◆ Work instruction
All of the entries below, duplicated exactly, make up the answer.
=== Raw data ===
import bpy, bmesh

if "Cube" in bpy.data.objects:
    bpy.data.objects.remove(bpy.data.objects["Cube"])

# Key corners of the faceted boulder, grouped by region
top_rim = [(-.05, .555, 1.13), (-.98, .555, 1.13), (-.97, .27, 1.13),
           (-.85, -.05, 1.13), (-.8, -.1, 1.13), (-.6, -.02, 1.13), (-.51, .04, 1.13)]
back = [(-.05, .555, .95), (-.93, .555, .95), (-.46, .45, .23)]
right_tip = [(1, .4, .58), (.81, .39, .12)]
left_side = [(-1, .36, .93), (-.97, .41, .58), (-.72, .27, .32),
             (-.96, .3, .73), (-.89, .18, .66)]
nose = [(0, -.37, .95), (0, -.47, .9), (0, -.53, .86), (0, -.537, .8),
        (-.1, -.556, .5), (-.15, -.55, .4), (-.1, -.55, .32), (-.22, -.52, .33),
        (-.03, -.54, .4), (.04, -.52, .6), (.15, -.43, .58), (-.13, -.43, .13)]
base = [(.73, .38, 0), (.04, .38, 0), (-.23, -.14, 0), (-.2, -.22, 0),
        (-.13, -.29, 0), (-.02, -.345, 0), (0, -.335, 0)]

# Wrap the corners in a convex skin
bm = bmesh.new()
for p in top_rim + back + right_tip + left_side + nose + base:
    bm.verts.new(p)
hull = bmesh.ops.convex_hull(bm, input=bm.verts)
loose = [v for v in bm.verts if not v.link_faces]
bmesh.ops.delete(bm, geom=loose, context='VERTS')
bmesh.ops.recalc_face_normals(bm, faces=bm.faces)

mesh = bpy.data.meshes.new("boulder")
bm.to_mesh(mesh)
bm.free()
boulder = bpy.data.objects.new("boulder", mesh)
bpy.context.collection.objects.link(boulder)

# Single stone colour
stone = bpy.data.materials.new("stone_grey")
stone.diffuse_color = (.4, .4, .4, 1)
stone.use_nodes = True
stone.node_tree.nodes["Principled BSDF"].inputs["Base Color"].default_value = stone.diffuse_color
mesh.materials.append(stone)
===
◆ Finished task
import bpy, bmesh

if "Cube" in bpy.data.objects:
    bpy.data.objects.remove(bpy.data.objects["Cube"])

# Key corners of the faceted boulder, grouped by region
top_rim = [(-.05, .555, 1.13), (-.98, .555, 1.13), (-.97, .27, 1.13),
           (-.85, -.05, 1.13), (-.8, -.1, 1.13), (-.6, -.02, 1.13), (-.51, .04, 1.13)]
back = [(-.05, .555, .95), (-.93, .555, .95), (-.46, .45, .23)]
right_tip = [(1, .4, .58), (.81, .39, .12)]
left_side = [(-1, .36, .93), (-.97, .41, .58), (-.72, .27, .32),
             (-.96, .3, .73), (-.89, .18, .66)]
nose = [(0, -.37, .95), (0, -.47, .9), (0, -.53, .86), (0, -.537, .8),
        (-.1, -.556, .5), (-.15, -.55, .4), (-.1, -.55, .32), (-.22, -.52, .33),
        (-.03, -.54, .4), (.04, -.52, .6), (.15, -.43, .58), (-.13, -.43, .13)]
base = [(.73, .38, 0), (.04, .38, 0), (-.23, -.14, 0), (-.2, -.22, 0),
        (-.13, -.29, 0), (-.02, -.345, 0), (0, -.335, 0)]

# Wrap the corners in a convex skin
bm = bmesh.new()
for p in top_rim + back + right_tip + left_side + nose + base:
    bm.verts.new(p)
hull = bmesh.ops.convex_hull(bm, input=bm.verts)
loose = [v for v in bm.verts if not v.link_faces]
bmesh.ops.delete(bm, geom=loose, context='VERTS')
bmesh.ops.recalc_face_normals(bm, faces=bm.faces)

mesh = bpy.data.meshes.new("boulder")
bm.to_mesh(mesh)
bm.free()
boulder = bpy.data.objects.new("boulder", mesh)
bpy.context.collection.objects.link(boulder)

# Single stone colour
stone = bpy.data.materials.new("stone_grey")
stone.diffuse_color = (.4, .4, .4, 1)
stone.use_nodes = True
stone.node_tree.nodes["Principled BSDF"].inputs["Base Color"].default_value = stone.diffuse_color
mesh.materials.append(stone)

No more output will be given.